The local fire department has the tools to keep the city safe. Firefighters currently have eight total fire trucks, including four engines, two ladder trucks, and two patrol trucks. They train consistently and respond quickly to local emergencies.

Volunteer fire departments are by no means a rarity. In fact, they’re the norm in many parts of the United States, including California. According to the Federal Emergency Management Agency (FEMA), 71 percent of the nation’s registered fire departments are manned by volunteers. In California, 29.6 percent of its departments are manned by volunteer firefighters, while 28.8 percent are “mostly volunteer.”

And it’s unlikely things will change. However, it is quite likely that in the next few years, as housing developments begin to appear on the city’s west side – near West Hills College – the local fire department may see some growth. “Our deal was that once they (city) started developing on the west side, we were going to ask for 10 more firefighters,” said German.

Two years ago, the local volunteers committed to an annual golf tournament to benefit the Leon S. Peter’s Burn Center, located at the Fresno Community Regional Medical Center. Their first tournament raised $30,500 for the local burn center. And the tourney will remain an annual event (it was skipped last year due to COVID-19).

Every Christmas the Lemoore Volunteer Fire Department begins the holiday season with the delivery and placement of a downtown Christmas tree.
Every Christmas the Lemoore Volunteer Fire Department begins the holiday season with the delivery and placement of a downtown Christmas tree.

“It will remain an annual thing. We’ve actually kind of hooked up with the people that run that burn center,” said German. “They were amazed and very impressed. Our whole deal was we were going to do it every year no matter how successful it was.

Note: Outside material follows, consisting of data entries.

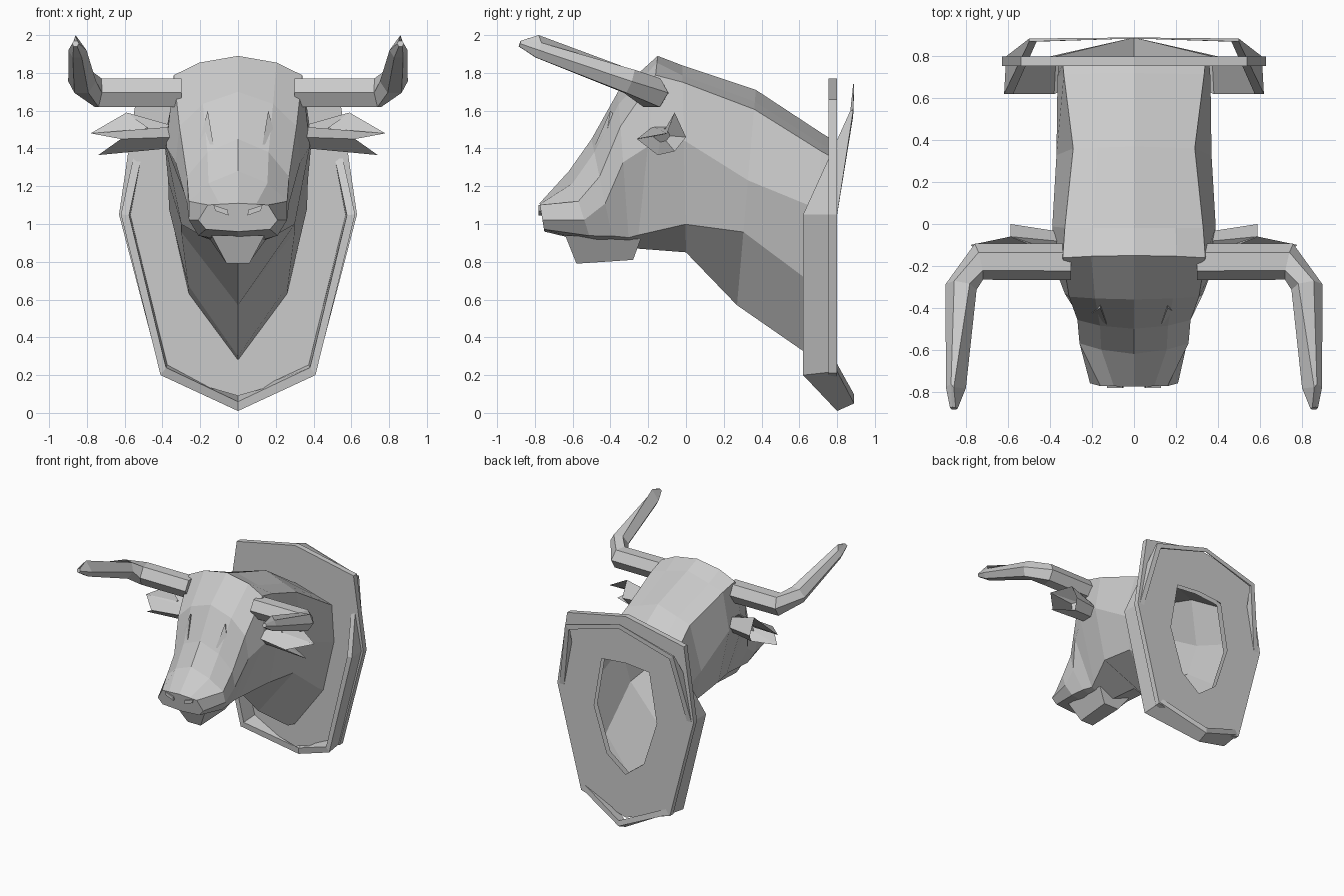
import bpy, bmesh, math
from mathutils import Vector

if "Cube" in bpy.data.objects:
    bpy.data.objects.remove(bpy.data.objects["Cube"])

grey = bpy.data.materials.new("plain grey")
grey.diffuse_color = (0.6, 0.6, 0.6, 1)
grey.use_nodes = True
grey.node_tree.nodes["Principled BSDF"].inputs["Base Color"].default_value = grey.diffuse_color


def make(name, verts, faces):
    bm = bmesh.new()
    vs = [bm.verts.new(v) for v in verts]
    for f in faces:
        bm.faces.new([vs[i] for i in f])
    bmesh.ops.remove_doubles(bm, verts=bm.verts, dist=.0005)
    bmesh.ops.recalc_face_normals(bm, faces=bm.faces)
    me = bpy.data.meshes.new(name)
    bm.to_mesh(me)
    bm.free()
    me.materials.append(grey)
    ob = bpy.data.objects.new(name, me)
    bpy.context.collection.objects.link(ob)
    return ob


def loft(name, rings, cap_start=True, cap_end=True):
    n = len(rings[0])
    verts = [p for r in rings for p in r]
    faces = [(k*n+i, k*n+(i+1) % n, (k+1)*n+(i+1) % n, (k+1)*n+i)
             for k in range(len(rings)-1) for i in range(n)]
    if cap_start:
        faces.append(tuple(range(n)))
    if cap_end:
        faces.append(tuple(range(len(verts)-n, len(verts))))
    return make(name, verts, faces)


def both_sides(name, build):
    for s, label in ((1, "right"), (-1, "left")):
        build(label + "_" + name, s)


def close_loop(half):
    # half outline runs bottom centre to top centre; mirror it to a full loop
    return half + [(-p[0],) + tuple(p[1:]) for p in half[-2:0:-1]]


def section(top, bottom, levels, crown=.6):
    # symmetric cross-section between a top and a bottom profile point
    (ty, tz), (by, bz) = top, bottom
    t0, w0 = levels[0]
    half = [(0, by, bz)]
    for t, w in reversed([(t0*crown, w0*.6)] + levels):
        half.append((w, ty+(by-ty)*t, tz+(bz-tz)*t))
    half.append((0, ty, tz))
    return close_loop(half)


# neck and head: one hollow skin open at the back
loft("neck_and_head", [
    section((.77, 1.45), (.75, .28), [(.08, .34), (.33, .36), (.70, .26)]),
    section((.72, 1.48), (.66, .30), [(.08, .335), (.34, .365), (.68, .265)]),
    section((.37, 1.71), (.27, .57), [(.09, .29), (.42, .37), (.66, .30)]),
    section((-.02, 1.84), (.0, .85), [(.09, .33), (.40, .39), (.85, .30)]),
    section((-.15, 1.89), (-.26, .87), [(.10, .34), (.47, .38), (.93, .20)], .35),
    section((-.36, 1.70), (-.30, .87), [(.22, .31), (.45, .33), (.93, .18)], .35),
    section((-.50, 1.45), (-.38, .88), [(.35, .27), (.60, .27), (.90, .20)], .35),
    section((-.62, 1.28), (-.50, .90), [(.42, .26), (.68, .26), (.90, .21)], .4),
    section((-.775, 1.11), (-.75, .96), [(.06, .16), (.60, .21), (.92, .17)]),
], cap_start=False)

# lower jaw
loft("lower_jaw", [
    [(-.14, -.64, .94), (.14, -.64, .94), (.15, -.24, .92), (-.15, -.24, .92)],
    [(-.06, -.58, .79), (.06, -.58, .79), (.07, -.28, .81), (-.07, -.28, .81)],
])


# nostrils: small slanted rims
def nostril(name, s):
    rim = [(.05, 1.045), (.12, 1.07), (.13, 1.10), (.055, 1.075)]
    loft(name, [[(s*x, y, z) for x, z in rim] for y in (-.70, -.782)])


both_sides("nostril", nostril)


# eyes: narrow wedges under the brow
def eye(name, s):
    pts = [(.16, -.40, 1.60), (.13, -.48, 1.42), (.21, -.43, 1.42), (.16, -.30, 1.48)]
    make(name, [(s*x, y, z) for x, y, z in pts],
         [(0, 1, 2), (0, 1, 3), (0, 2, 3), (1, 2, 3)])


both_sides("eye", eye)


# horns: six-sided tubes going sideways, then forward and up
def horn(name, s):
    path = [((.30, -.18, 1.695), .088), ((.74, -.18, 1.695), .088),
            ((.825, -.30, 1.755), .075), ((.85, -.78, 1.92), .048),
            ((.86, -.88, 1.955), .018)]
    pts = [Vector(p) for p, r in path]
    rings = []
    for i, (p, r) in enumerate(path):
        t = (pts[min(i+1, 4)]-pts[max(i-1, 0)]).normalized()
        side = t.cross(Vector((0, 0, 1))).normalized()
        up = side.cross(t)
        ring = []
        for k in range(6):
            a = math.tau*k/6
            q = pts[i] + side*math.cos(a)*r + up*math.sin(a)*r
            ring.append((s*q.x, q.y, q.z))
        rings.append(ring)
    # sharp upward corner near the tip
    rings[3][1] = (s*.86, -.78, 2.0)
    loft(name, rings)


both_sides("horn", horn)


# ears: flared hollow cups with a notched rim
def ear(name, s):
    base = [(.33, -.13+math.cos(k*math.tau/6)*.09, 1.46+math.sin(k*math.tau/6)*.065)
            for k in range(6)]
    rim = [(.59, 0, 1.46), (.59, -.06, 1.59), (.78, -.10, 1.48),
           (.62, -.26, 1.45), (.74, -.15, 1.365), (.56, -.06, 1.385)]
    core = Vector((.42, -.13, 1.47))
    inner = [tuple(core.lerp(Vector(p), .35)) for p in rim]
    loft(name, [[(s*x, y, z) for x, y, z in r] for r in (base, rim, inner)])


both_sides("ear", ear)

# wall plaque plate: flat shield with a hole behind the hollow neck
HOLE = close_loop([(0, .45), (.17, .58), (.29, .95), (.22, 1.36), (0, 1.38)])
outline = close_loop([(0, .09), (.41, .21), (.63, 1.05), (.54, 1.66), (0, 1.77)])
loft("plaque_plate", [[(x, y, z) for x, z in loop] for loop, y in (
    (HOLE, .755), (outline, .755), (outline, .80), (HOLE, .80))], False, False)

# raised frame around the plate: top leans back, lower tip is bent back
front = close_loop([(0, .80, .01), (.41, .62, .20), (.62, .62, 1.05),
                    (.50, .87, 1.60), (0, .885, 1.74)])
back = close_loop([(0, .89, .05), (.40, .80, .22), (.61, .80, 1.05),
                   (.50, .885, 1.60), (0, .89, 1.74)])


def inset(loop):
    return [(x*.93, y, 1+(z-1)*.95) for x, y, z in loop]


loft("plaque_frame", [front, back, inset(back), inset(front), front], False, False)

We will continue to do it.”

The Lemoore Volunteer Fire Department has a motto, or maybe might better be described as a creed or a promise, and it’s on the department’s Facebook page:

“Serving the City of Lemoore California since 1921. Amazing what a small group of dedicated volunteers can provide for your community!”

“It’s kind of like “It’s amazing what a group of dedicated people can do for a community,” said German. “It’s kind of like our mission statement.”